I’ve been wondering if the Education Establishment, should they become serious about their work, couldn’t simply take the best features from Saxon, Singapore, Math-U-See, Math Mammouth, Horizons, Switched-On, Schoolhouse, Abeka, et al. I even asked some of the people behind these programs: couldn’t you create something to save the public schools? Well, they were smart enough to say, look, our programs are for home use and the public schools present special problems. Still, I can’t help thinking that these people can provide the answers way before the National Council of Teachers of Math can. 

I’ve been wondering if Bill Gates, if he wanted to help the public schools in the simplest, quickest way, couldn’t organize a team of America’s most gifted math teachers (elementary and middle school level only) to find the best programs, cull the best features, and create something called American Math, and give it to the country. Imagine a press conference where Bill Gates, Steve Jobs, and Michael Dell announce, “This is our gift to the American people. Our experts say this is the best, the easiest, the fastest. Everyone should start using it today. Arithmetic leads to higher math, and both lead to science and technology. We need every American to be skilled in these areas. Let’s get cracking!!!”
 
I don't mean to suggest that ideas need be stolen. They would be licensed where appropriate. American Math might be a joint publishing venture. Perhaps the final product could be sold cheap, say $10. There's still plenty of money to be made. Now, many of the Reform Math programs are quite expensive but don't work. That's stealing.

 

"36: The Assault On Math"
is a complementary piece.
 
Both are aspects of "45: The Crusade Against Knowledge"

 

ADDENDA

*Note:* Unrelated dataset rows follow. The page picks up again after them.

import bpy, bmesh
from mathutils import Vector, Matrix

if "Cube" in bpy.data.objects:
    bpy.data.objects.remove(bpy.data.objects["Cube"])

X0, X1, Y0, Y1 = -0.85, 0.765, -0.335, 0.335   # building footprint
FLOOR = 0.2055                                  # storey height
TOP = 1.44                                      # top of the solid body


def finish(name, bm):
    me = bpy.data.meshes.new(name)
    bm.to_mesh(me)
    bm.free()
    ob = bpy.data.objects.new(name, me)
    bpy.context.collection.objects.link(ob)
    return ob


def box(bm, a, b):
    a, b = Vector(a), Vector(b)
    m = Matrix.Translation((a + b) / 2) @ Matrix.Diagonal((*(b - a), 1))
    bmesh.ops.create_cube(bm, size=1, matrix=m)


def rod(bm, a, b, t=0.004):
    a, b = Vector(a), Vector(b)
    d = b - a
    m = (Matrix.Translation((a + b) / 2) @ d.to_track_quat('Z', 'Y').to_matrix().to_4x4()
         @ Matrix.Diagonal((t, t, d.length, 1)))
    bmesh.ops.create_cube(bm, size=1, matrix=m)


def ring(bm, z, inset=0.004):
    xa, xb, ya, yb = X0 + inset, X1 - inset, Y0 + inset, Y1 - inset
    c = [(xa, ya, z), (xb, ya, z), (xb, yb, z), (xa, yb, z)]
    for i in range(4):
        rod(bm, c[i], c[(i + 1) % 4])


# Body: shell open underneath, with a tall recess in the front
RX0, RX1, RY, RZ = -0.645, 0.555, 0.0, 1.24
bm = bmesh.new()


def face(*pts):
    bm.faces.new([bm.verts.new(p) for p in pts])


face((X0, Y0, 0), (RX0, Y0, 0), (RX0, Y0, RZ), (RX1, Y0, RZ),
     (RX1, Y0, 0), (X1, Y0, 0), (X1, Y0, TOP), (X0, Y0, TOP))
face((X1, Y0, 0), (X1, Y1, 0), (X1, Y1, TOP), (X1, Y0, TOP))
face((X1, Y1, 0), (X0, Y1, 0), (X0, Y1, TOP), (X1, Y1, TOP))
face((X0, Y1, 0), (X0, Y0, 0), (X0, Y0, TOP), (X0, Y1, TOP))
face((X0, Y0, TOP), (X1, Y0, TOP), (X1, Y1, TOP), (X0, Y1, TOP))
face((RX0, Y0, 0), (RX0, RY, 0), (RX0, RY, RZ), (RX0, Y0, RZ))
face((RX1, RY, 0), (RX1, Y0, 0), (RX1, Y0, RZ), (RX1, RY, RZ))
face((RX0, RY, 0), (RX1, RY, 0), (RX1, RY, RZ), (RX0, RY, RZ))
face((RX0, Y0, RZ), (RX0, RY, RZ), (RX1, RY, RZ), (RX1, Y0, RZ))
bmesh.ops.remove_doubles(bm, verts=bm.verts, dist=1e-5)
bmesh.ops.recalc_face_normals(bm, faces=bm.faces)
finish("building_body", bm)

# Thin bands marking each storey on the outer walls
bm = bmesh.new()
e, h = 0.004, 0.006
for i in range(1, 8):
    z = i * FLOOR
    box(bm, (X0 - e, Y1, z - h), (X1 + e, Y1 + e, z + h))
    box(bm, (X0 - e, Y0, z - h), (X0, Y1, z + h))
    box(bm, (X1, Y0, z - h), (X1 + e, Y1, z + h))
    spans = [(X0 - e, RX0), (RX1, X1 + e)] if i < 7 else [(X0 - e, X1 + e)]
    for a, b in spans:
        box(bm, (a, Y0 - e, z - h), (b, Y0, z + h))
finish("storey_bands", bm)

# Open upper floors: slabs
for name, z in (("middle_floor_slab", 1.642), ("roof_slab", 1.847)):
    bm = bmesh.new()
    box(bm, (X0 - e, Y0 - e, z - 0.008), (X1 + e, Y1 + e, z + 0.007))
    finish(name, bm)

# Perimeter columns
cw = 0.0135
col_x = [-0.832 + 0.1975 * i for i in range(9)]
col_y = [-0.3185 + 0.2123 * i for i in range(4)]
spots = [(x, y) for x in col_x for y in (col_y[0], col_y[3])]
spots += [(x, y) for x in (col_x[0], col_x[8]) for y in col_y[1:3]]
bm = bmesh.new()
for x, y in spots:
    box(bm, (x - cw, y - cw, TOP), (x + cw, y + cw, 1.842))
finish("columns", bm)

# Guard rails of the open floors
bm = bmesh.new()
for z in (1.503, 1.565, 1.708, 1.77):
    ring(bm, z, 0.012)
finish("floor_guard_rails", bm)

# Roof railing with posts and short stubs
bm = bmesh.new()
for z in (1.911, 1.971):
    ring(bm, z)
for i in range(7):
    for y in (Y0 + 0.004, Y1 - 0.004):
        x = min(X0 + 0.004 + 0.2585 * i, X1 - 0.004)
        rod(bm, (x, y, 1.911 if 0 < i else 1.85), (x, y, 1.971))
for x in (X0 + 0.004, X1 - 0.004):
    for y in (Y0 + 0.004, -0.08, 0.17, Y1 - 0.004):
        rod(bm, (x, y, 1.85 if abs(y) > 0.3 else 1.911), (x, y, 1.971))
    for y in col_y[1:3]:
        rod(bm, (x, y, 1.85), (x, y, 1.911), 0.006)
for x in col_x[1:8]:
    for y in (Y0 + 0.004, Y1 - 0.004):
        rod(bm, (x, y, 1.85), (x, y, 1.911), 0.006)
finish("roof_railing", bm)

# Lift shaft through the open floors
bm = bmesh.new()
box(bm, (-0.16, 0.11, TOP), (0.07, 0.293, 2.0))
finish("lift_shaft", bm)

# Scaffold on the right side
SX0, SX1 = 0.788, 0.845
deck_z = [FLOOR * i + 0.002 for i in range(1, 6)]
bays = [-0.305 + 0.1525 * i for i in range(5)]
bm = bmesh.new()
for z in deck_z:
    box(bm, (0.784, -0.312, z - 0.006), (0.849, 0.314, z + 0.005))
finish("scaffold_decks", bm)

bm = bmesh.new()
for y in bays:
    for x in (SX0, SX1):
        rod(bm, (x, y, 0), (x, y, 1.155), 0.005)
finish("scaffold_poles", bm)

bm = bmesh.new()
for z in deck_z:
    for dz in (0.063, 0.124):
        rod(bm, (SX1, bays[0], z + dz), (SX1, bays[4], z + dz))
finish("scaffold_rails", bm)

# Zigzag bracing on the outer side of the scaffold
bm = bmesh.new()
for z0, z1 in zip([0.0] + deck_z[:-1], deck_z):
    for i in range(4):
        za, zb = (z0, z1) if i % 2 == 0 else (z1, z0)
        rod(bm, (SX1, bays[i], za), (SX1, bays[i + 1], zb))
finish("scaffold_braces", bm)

Every state has its own Standards. Wretched prose such as: "Demonstrates conceptual understanding of rational numbers with respect to: whole numbers from 0 to 100 using place value, by applying the concepts of equivalency in composing or decomposing numbers; and in expanded notation using models, explanations, or other representations; and positive fractional numbers (benchmark fractions: a/2, a/3, or a/4, where a is a whole number greater than 0 and less than or equal to the denominator) as a part to whole relationship in area models where the denominator is equal to the number of parts in the whole using models, explanations, or other representations." First graders in Rhode Island are supposed to do all that.

I once asked a teacher (second grade, I think) what she would do if she wanted to introduce something challenging. She said, "Oh, I don't know. Base-8, I guess." This was a shock at the time. I now realize this base-6, base-8 stuff is very common. It was in New Math, and continues to haunt us.

Offhand, I'd say there is absolutely, positively no reason a child needs to hear about such things. Oh, maybe in high school, after one can do a lot of arithmetic more or less automatically. Now, let me see if I have this straight. In base-8, what we now call 8 would be represented by "10." And what we now call 9 would be represented by "11." Make a kid do base-8 problems for a day or two, and you can pretty well guarantee schizophrenia. You can induce the level of confusion that Whole Word causes in reading, where the child doesn't know which way to read "was" and "saw." The child will see 9, 10, 11 and have no idea which amount is designated. 20, 21, etc. will present weird problems. Sick. Of all the counter-productive nonsense in Reform Math, this might be the worst. 

 
 

FROM A VISITOR:


I highly recommend you check out John Mighton's math program at http://jumpmath.org.
  
He follows your recommended approach -- "The essence of successful education is to
start at the very beginning, learn about and master the simplest things, and then
steadily advance from the easy to the more difficult, over many years." -- to a T.

I also recommend Mighton's book, The Myth of Ability:
http://www.amazon.com/Myth-Ability-Nurturing-Mathematical-Talent/dp/0802777074.

Byron
-------------
Byron Davies, Ph.D.
StarShine Academy

© Bruce Deitrick Price 2010